Toronto-based pop-rock quartet The Elwins – singer/guitarist Matt Sweeney, drummer Travis Stokl, guitarist/keyboardist Feurd, and bassist/singer Francesco Figliomeni – came together in 2006 near Newmarket, about an hour north of Toronto. After touring extensively behind 2012’s And I Thank You and 2015’s Play for Keeps, the four members developed a natural chemistry, which continues to propel (and challenge) their collaborative spirit on the band's third album, Beauty Community (2017). Play for Keeps notably helped garner the band a 2016 JUNO Award for Breakthrough Group of the Year with its first single, “So Down Low”, which amassed over 25 million audience impressions, peaked at #12 Alternative Rock, and was featured in a Canada-wide advertising campaign for Fido.
Says Elwins bassist Francesco Figliomeni, “Looking back, it kinda blows my mind thinking about all the different conversations we had about the new album and how much we supported each other through the process of making it. I guess it’s not exactly a surprise but a nice reminder that four different people with different tastes can come together and create something.” The Elwins had never entered the studio with so many songs before, each member coming in with strong material.
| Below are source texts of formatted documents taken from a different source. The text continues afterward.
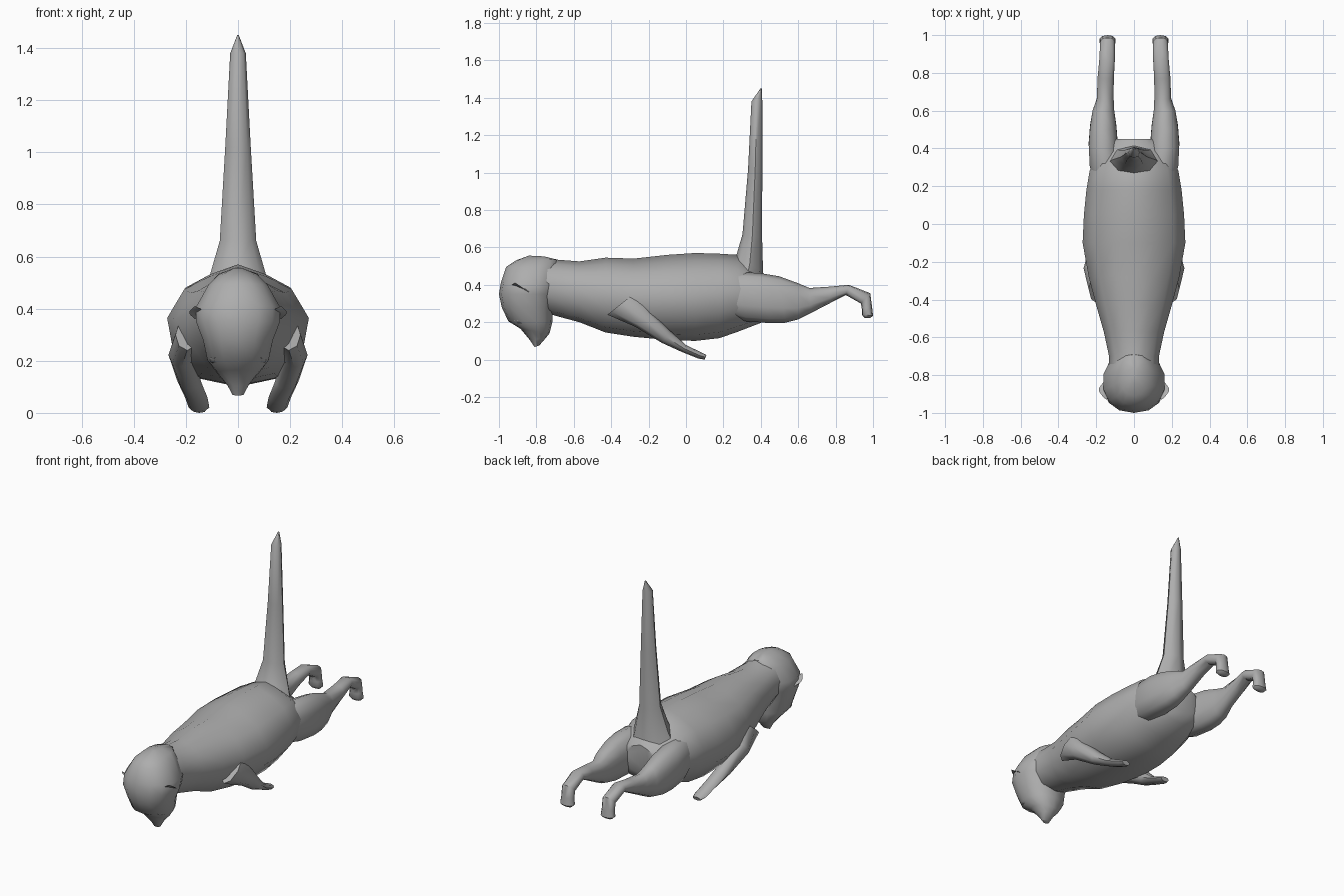
import bpy, bmesh, math

fur = bpy.data.materials.new("grey_fur")
fur.diffuse_color = (0.42, 0.42, 0.42, 1)

# Cross-sections: (sideways, along the a-b span), both from -1 to 1
def oval(n, p=1.0):
    def s(v):
        return math.copysign(abs(v) ** p, v)
    return [(s(math.sin(2 * math.pi * i / n)), s(math.cos(2 * math.pi * i / n))) for i in range(n)]

TORSO = [(0, 1), (.4, .84), (.76, .62), (1, .14), (.92, -.38), (.58, -.86), (0, -1),
         (-.58, -.86), (-.92, -.38), (-1, .14), (-.76, .62), (-.4, .84)]


def loft(name, rings, section, mirror=False):
    """Each ring: (y, z) of edge a, (y, z) of edge b, x centre, half width."""
    bm = bmesh.new()
    loops = []
    for (ya, za), (yb, zb), xc, hw in rings:
        loops.append([bm.verts.new((xc + hw * u,
                                    (ya + yb) / 2 + (ya - yb) / 2 * v,
                                    (za + zb) / 2 + (za - zb) / 2 * v)) for u, v in section])
    n = len(section)
    for p, q in zip(loops, loops[1:]):
        for i in range(n):
            bm.faces.new((p[i], p[(i + 1) % n], q[(i + 1) % n], q[i]))
    bm.faces.new(loops[0])
    bm.faces.new(loops[-1])
    bmesh.ops.recalc_face_normals(bm, faces=bm.faces)
    me = bpy.data.meshes.new(name)
    bm.to_mesh(me)
    bm.free()
    me.materials.append(fur)
    ob = bpy.data.objects.new(name, me)
    bpy.context.collection.objects.link(ob)
    bpy.ops.object.select_all(action='DESELECT')
    ob.select_set(True)
    bpy.context.view_layer.objects.active = ob
    if mirror:
        m = ob.modifiers.new("mirror", 'MIRROR')
        m.use_mirror_merge = False
    bpy.ops.object.shade_smooth_by_angle(angle=math.radians(50))
    return ob


# Torso and neck: y, top, bottom, half width
torso = [(-.80, .545, .27, .13), (-.70, .535, .235, .132), (-.57, .525, .20, .16),
         (-.43, .545, .145, .20), (-.28, .54, .122, .24), (-.10, .56, .105, .272),
         (.05, .57, .10, .265), (.18, .566, .115, .252), (.28, .56, .15, .235),
         (.41, .46, .20, .19), (.45, .44, .26, .11)]
loft("torso", [((y, t), (y, b), 0, w) for y, t, b, w in torso], TORSO)

# Head, from crown down to the drooping muzzle
loft("head", [
    ((-.84, .556), (-.76, .552), 0, .02), ((-.91, .53), (-.69, .535), 0, .075),
    ((-.962, .495), (-.68, .49), 0, .115), ((-.99, .41), (-.68, .40), 0, .165),
    ((-1.0, .35), (-.695, .35), 0, .165), ((-.985, .28), (-.71, .28), 0, .137),
    ((-.95, .205), (-.715, .20), 0, .12), ((-.885, .165), (-.73, .14), 0, .08),
    ((-.835, .105), (-.75, .115), 0, .043), ((-.81, .067), (-.785, .075), 0, .022)],
    oval(14, .9))

# Small pointed ears
loft("ears", [((-.93, .40), (-.83, .37), .145, .015), ((-.915, .41), (-.84, .36), .165, .01),
              ((-.89, .395), (-.865, .375), .182, .004)], oval(6), True)

# Eyes
loft("eyes", [((-.925, .215), (-.895, .19), .075, .02), ((-.905, .215), (-.87, .19), .09, .02)],
     oval(8), True)

# Front legs, sweeping down and back
loft("front_legs", [
    ((-.27, .36), (-.42, .24), .195, .045), ((-.20, .27), (-.27, .175), .217, .05),
    ((-.08, .15), (-.13, .09), .187, .045), ((0, .078), (-.02, .04), .16, .043),
    ((.085, .037), (.065, .006), .15, .04), ((.11, .025), (.10, 0), .148, .028)],
    oval(8), True)

# Hind legs, stretched back with the paws hooked down
loft("hind_legs", [
    ((.20, .45), (.24, .23), .14, .07), ((.30, .468), (.32, .205), .15, .088),
    ((.40, .462), (.45, .195), .163, .08), ((.50, .445), (.53, .197), .163, .073),
    ((.60, .408), (.60, .215), .162, .06), ((.66, .383), (.67, .25), .152, .046),
    ((.77, .39), (.77, .302), .15, .045), ((.87, .40), (.855, .345), .143, .043),
    ((.985, .355), (.935, .30), .14, .04), ((.995, .28), (.94, .27), .14, .04),
    ((1.0, .235), (.94, .24), .14, .045), ((.985, .222), (.955, .222), .14, .03)],
    oval(10, .85), True)

# Upright tail with a pointed tip
loft("tail", [
    ((.24, .50), (.42, .42), 0, .13), ((.27, .56), (.412, .47), 0, .112),
    ((.302, .67), (.407, .65), 0, .07), ((.332, 1.02), (.408, 1.02), 0, .049),
    ((.35, 1.38), (.408, 1.38), 0, .03), ((.398, 1.45), (.405, 1.45), 0, .003)],
    oval(8))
An unspoken desire for more introspective ballads seemed to pervade each songwriter’s creative impulse, weirdly putting some pressure on the band to figure out what this record was all about. Experimentation led to new creative forays, including, unusually, an instrumental: “Your Very Own Beauty Community.”
There seems to be an overtly upbeat spirit to the songs and a sensitive, inquisitive sentiment within Beauty Community – a particularly refined and dynamic display of the band’s powerful pop songwriting chops. A close listen suggests that certain things are being processed; relationships, life, the sense of (and not) belonging. In the end, Beauty Community is the work of an experienced unit – a band of brothers who know when to push each other out of comfort zones. There’s plenty here for Elwins faithful to cling to but also tasteful explorations that shed new light on the band.